===== Source information

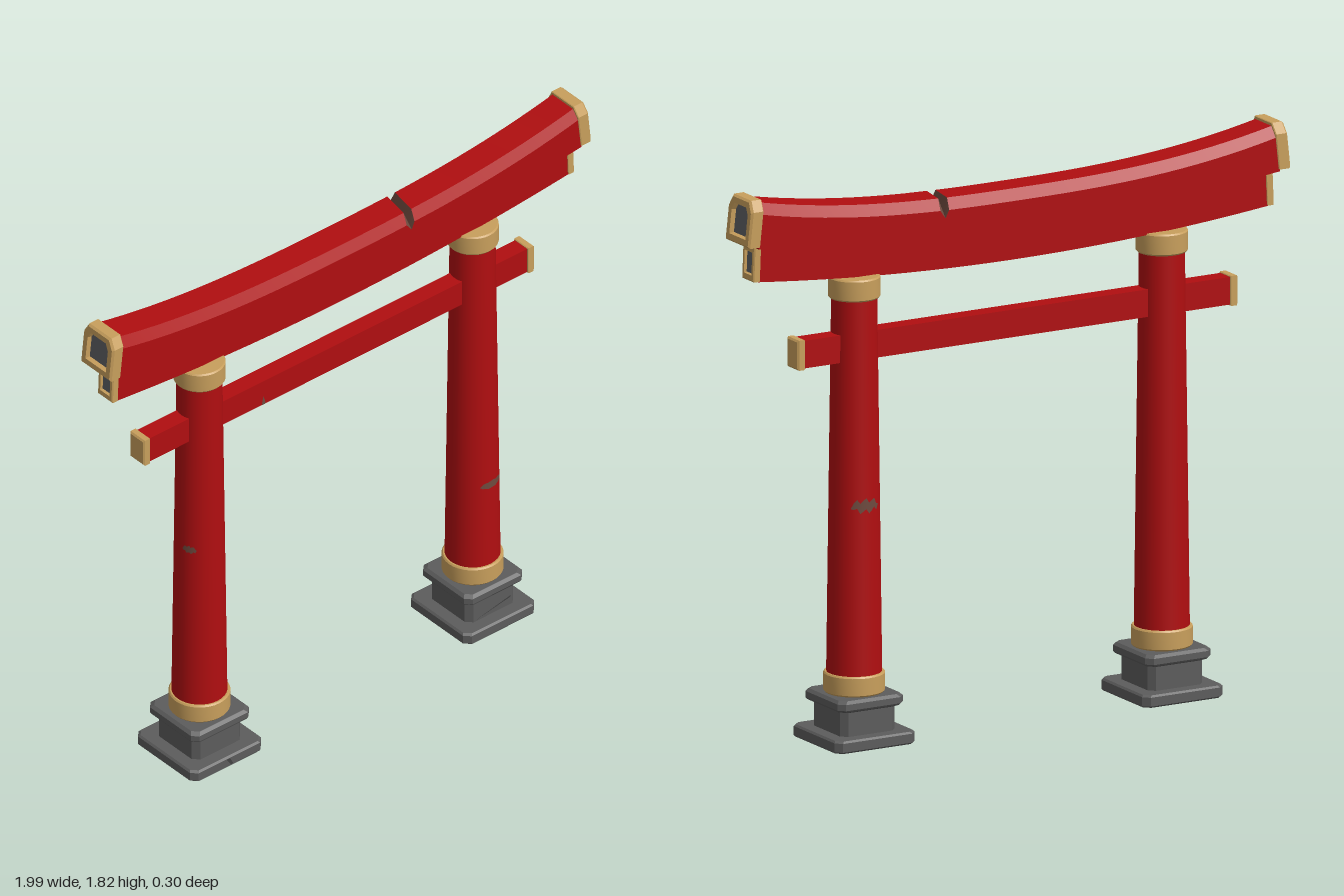
import * as THREE from 'three';
import { toCreasedNormals } from 'three/addons/utils/BufferGeometryUtils.js';

const paint = (name, color, side = THREE.FrontSide) => {
  const m = new THREE.MeshStandardMaterial({ color, side });
  m.name = name;
  return m;
};

// Skin closed rings of [x, y, z]; pick(k, i) gives the material index of a quad
function loft(rings, { start = true, end = true, pick = () => 0, endMat = 0, crease = 0.4 } = {}) {
  const buckets = [[], []];
  const tri = (m, ...pts) => pts.forEach((p) => buckets[m].push(...p));
  const n = rings[0].length;
  for (let k = 0; k + 1 < rings.length; k++) {
    for (let i = 0; i < n; i++) {
      const j = (i + 1) % n, a = rings[k], b = rings[k + 1], m = pick(k, i);
      tri(m, a[i], a[j], b[j]);
      tri(m, a[i], b[j], b[i]);
    }
  }
  const first = rings[0], last = rings[rings.length - 1];
  for (let i = 1; i + 1 < n; i++) {
    if (start) tri(0, first[0], first[i + 1], first[i]);
    if (end) tri(endMat, last[0], last[i], last[i + 1]);
  }
  const g = new THREE.BufferGeometry();
  g.setAttribute('position', new THREE.Float32BufferAttribute([...buckets[0], ...buckets[1]], 3));
  g.addGroup(0, buckets[0].length / 3, 0);
  if (buckets[1].length) g.addGroup(buckets[0].length / 3, buckets[1].length / 3, 1);
  return toCreasedNormals(g, crease);
}

export function createModel() {
  const red = paint('red lacquer', 0xb00e10);
  const gold = paint('gold trim', 0xc89f5c);
  const stone = paint('grey stone', 0x5c5c5c, THREE.DoubleSide);
  const panel = paint('end panel grey', 0x5e6064);
  const wood = paint('bare wood', 0x6e4a3e, THREE.DoubleSide);
  const crackGrey = paint('crack grey', 0x424242);

  const model = new THREE.Group();
  model.name = 'gate';
  const add = (name, geometry, material, parent = model) => {
    const mesh = new THREE.Mesh(geometry, material);
    mesh.name = name;
    parent.add(mesh);
    return mesh;
  };

  // Stepped stone base: chamfered squares [half width, height]
  const baseSteps = [[0.143, 0], [0.147, 0.005], [0.147, 0.034], [0.141, 0.04], [0.1, 0.04], [0.1, 0.118],
    [0.116, 0.125], [0.12, 0.131], [0.12, 0.151], [0.11, 0.16]];
  const baseRings = baseSteps.map(([h, y]) => {
    const c = h - 0.02;
    return [[h, -c], [c, -h], [-c, -h], [-h, -c], [-h, c], [-c, h], [c, h], [h, c]].map(([x, z]) => [x, y, z]);
  });

  const band = (r, y0, y1) => new THREE.LatheGeometry(
    [[r - 0.03, y0], [r - 0.004, y0], [r, y0 + 0.005], [r, y1 - 0.005], [r - 0.004, y1], [0, y1]]
      .map(([x, y]) => new THREE.Vector2(x, y)), 32);
  const columnRadius = (y) => 0.089 - 0.016 * (y - 0.2) / 1.25;

  // Chipped patch wrapped on a column; angle 0 faces +z, PI / 2 faces +x
  const chip = (angle, y, spread, height, jag) => {
    const pos = [], idx = [], n = 10;
    for (let i = 0; i <= n; i++) {
      const t = i / n * 2 - 1, a = angle + t * spread;
      const h = height * Math.sqrt(Math.max(0, 1 - t * t)) / 2;
      const shift = jag * (i % 3 - 1);
      for (const s of [-1, 1]) {
        const r = columnRadius(y) + 0.002;
        pos.push(Math.sin(a) * r, y + shift + s * h, Math.cos(a) * r);
      }
      if (i < n) idx.push(2 * i, 2 * i + 2, 2 * i + 3, 2 * i, 2 * i + 3, 2 * i + 1);
    }
    const g = new THREE.BufferGeometry();
    g.setAttribute('position', new THREE.Float32BufferAttribute(pos, 3));
    g.setIndex(idx);
    g.computeVertexNormals();
    return g;
  };

  // Columns with their bases and bands
  for (const side of [-1, 1]) {
    const post = new THREE.Group();
    post.name = side > 0 ? 'leftPost' : 'rightPost';
    post.position.x = side * 0.564;
    model.add(post);
    add('stoneBase', loft(baseRings, { start: side > 0, crease: 0.2 }), stone, post);
    const shaft = new THREE.CylinderGeometry(columnRadius(1.46), columnRadius(0.18), 1.28, 32, 1, true);
    add('column', shaft.translate(0, 0.82, 0), red, post);
    add('lowerBand', toCreasedNormals(band(0.098, 0.16, 0.226), 0.5), gold, post);
    add('upperBand', toCreasedNormals(band(0.083, 1.445, 1.516), 0.5), gold, post);
    if (side > 0) {
      add('frontChip', chip(0.15, 0.535, 0.58, 0.027, 0.001), wood, post);
      add('backChip', chip(Math.PI - 0.05, 0.78, 0.62, 0.036, 0.008), wood, post);
    } else {
      add('sideChip', chip(-1.1, 0.825, 0.3, 0.025, 0.003), wood, post);
    }
  }

  // Curved beams
  const topY = (x) => 1.735 + 0.08 * Math.abs(x / 0.95) ** 2.6;
  const midY = (x) => 1.61 + 0.055 * (x / 0.95) ** 2;
  const lowY = (x) => 1.497 + 0.052 * (x / 0.95) ** 2;

  // Top beam stations [x, notch depth, slant]; a slanted V notch is cut near x = 0.26
  const stations = [];
  for (let i = 0; i <= 32; i++) {
    const x = -0.955 + 1.91 * i / 32;
    if (x < 0.2 || x > 0.32) stations.push([x, 0, 0]);
  }
  stations.push([0.245, 0, -0.17], [0.262, 0.062, -0.12], [0.277, 0, -0.17]);
  stations.sort((a, b) => a[0] - b[0]);
  const notch = stations.findIndex((s) => s[1] > 0);
  const topRings = stations.map(([x, cut, slant]) => {
    const t = topY(x) - cut, b = midY(x), s = cut ? t : t - 0.036;
    return [[0.07, b], [-0.07, b], [-0.07, s], [-0.05, t], [0.05, t], [0.07, s]]
      .map(([z, y]) => [x + slant * z, y, z]);
  });
  add('topBeam', loft(topRings, {
    pick: (k, i) => ((k === notch - 1 || k === notch) && i >= 2 && i <= 4 ? 1 : 0),
  }), [red, wood]);

  const lowerRings = [];
  for (let i = 0; i <= 24; i++) {
    const x = -0.935 + 1.87 * i / 24, b = lowY(x), t = midY(x) + 0.004;
    lowerRings.push([[0.032, b], [-0.032, b], [-0.032, t], [0.032, t]].map(([z, y]) => [x, y, z]));
  }
  add('lowerBeam', loft(lowerRings), red);

  // Gold end caps with a recessed panel; steps are [x, scale of outline]
  const endCap = (outline, cy, steps, tilt) => loft(
    steps.map(([x, s]) => outline.map(([z, y]) => [x - tilt * y * s, cy + y * s, z * s])),
    { endMat: 1, crease: 0.2 });
  const bigOutline = [[0.073, -0.075], [-0.073, -0.075], [-0.073, 0.04], [-0.053, 0.074], [0.053, 0.074], [0.073, 0.04]];
  const box = (w, h) => [[w, -h], [-w, -h], [-w, h], [w, h]];
  const bigCap = endCap(bigOutline, 1.748,
    [[0.943, 0.98], [0.946, 1.01], [0.98, 1.01], [0.987, 0.93], [0.987, 0.68], [0.972, 0.64]], 0.11);
  const smallCap = endCap(box(0.036, 0.058), 1.607,
    [[0.928, 0.96], [0.93, 1], [0.949, 1], [0.953, 0.9], [0.953, 0.64], [0.944, 0.6]], 0.04);
  const tieCap = endCap(box(0.035, 0.049), 1.288, [[0.78, 0.95], [0.783, 1], [0.802, 1], [0.807, 0.88]], 0);

  // Straight tie beam, set slightly off centre
  const tie = new THREE.Group();
  tie.name = 'tieBeam';
  tie.position.x = -0.016;
  model.add(tie);
  add('tieBar', new THREE.BoxGeometry(1.57, 0.09, 0.06).translate(0, 1.288, 0), red, tie);

  for (const turn of [0, Math.PI]) {
    add('topBeamCap', bigCap, [gold, panel]).rotation.y = turn;
    add('lowerBeamCap', smallCap, [gold, panel]).rotation.y = turn;
    add('tieBeamCap', tieCap, [gold, gold], tie).rotation.y = turn;
  }

  // Small flat cracks on front faces
  const crack = (name, points, z, material) => {
    const shape = new THREE.Shape(points.map(([x, y]) => new THREE.Vector2(x, y)));
    add(name, new THREE.ShapeGeometry(shape).translate(0, 0, z), material);
  };
  crack('tieBeamCrack', [[-0.333, 1.243], [-0.317, 1.243], [-0.321, 1.262], [-0.327, 1.276]], 0.0315, wood);
  crack('leftBaseCrack', [[0.49, 0.045], [0.635, 0.07], [0.635, 0.076], [0.56, 0.06]], 0.1015, crackGrey);
  crack('rightBaseCrack', [[-0.557, 0.006], [-0.55, 0.01], [-0.563, 0.034], [-0.577, 0.034]], 0.1485, crackGrey);
  return model;
}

==========

Copy out, word for word, the part of the entries above that begins at the line with "if (side > 0)" and ends at the line with "stations.sort((a, b) => a[0] - b[0]);", including both.

**Answer to this task:**
    if (side > 0) {
      add('frontChip', chip(0.15, 0.535, 0.58, 0.027, 0.001), wood, post);
      add('backChip', chip(Math.PI - 0.05, 0.78, 0.62, 0.036, 0.008), wood, post);
    } else {
      add('sideChip', chip(-1.1, 0.825, 0.3, 0.025, 0.003), wood, post);
    }
  }

  // Curved beams
  const topY = (x) => 1.735 + 0.08 * Math.abs(x / 0.95) ** 2.6;
  const midY = (x) => 1.61 + 0.055 * (x / 0.95) ** 2;
  const lowY = (x) => 1.497 + 0.052 * (x / 0.95) ** 2;

  // Top beam stations [x, notch depth, slant]; a slanted V notch is cut near x = 0.26
  const stations = [];
  for (let i = 0; i <= 32; i++) {
    const x = -0.955 + 1.91 * i / 32;
    if (x < 0.2 || x > 0.32) stations.push([x, 0, 0]);
  }
  stations.push([0.245, 0, -0.17], [0.262, 0.062, -0.12], [0.277, 0, -0.17]);
  stations.sort((a, b) => a[0] - b[0]);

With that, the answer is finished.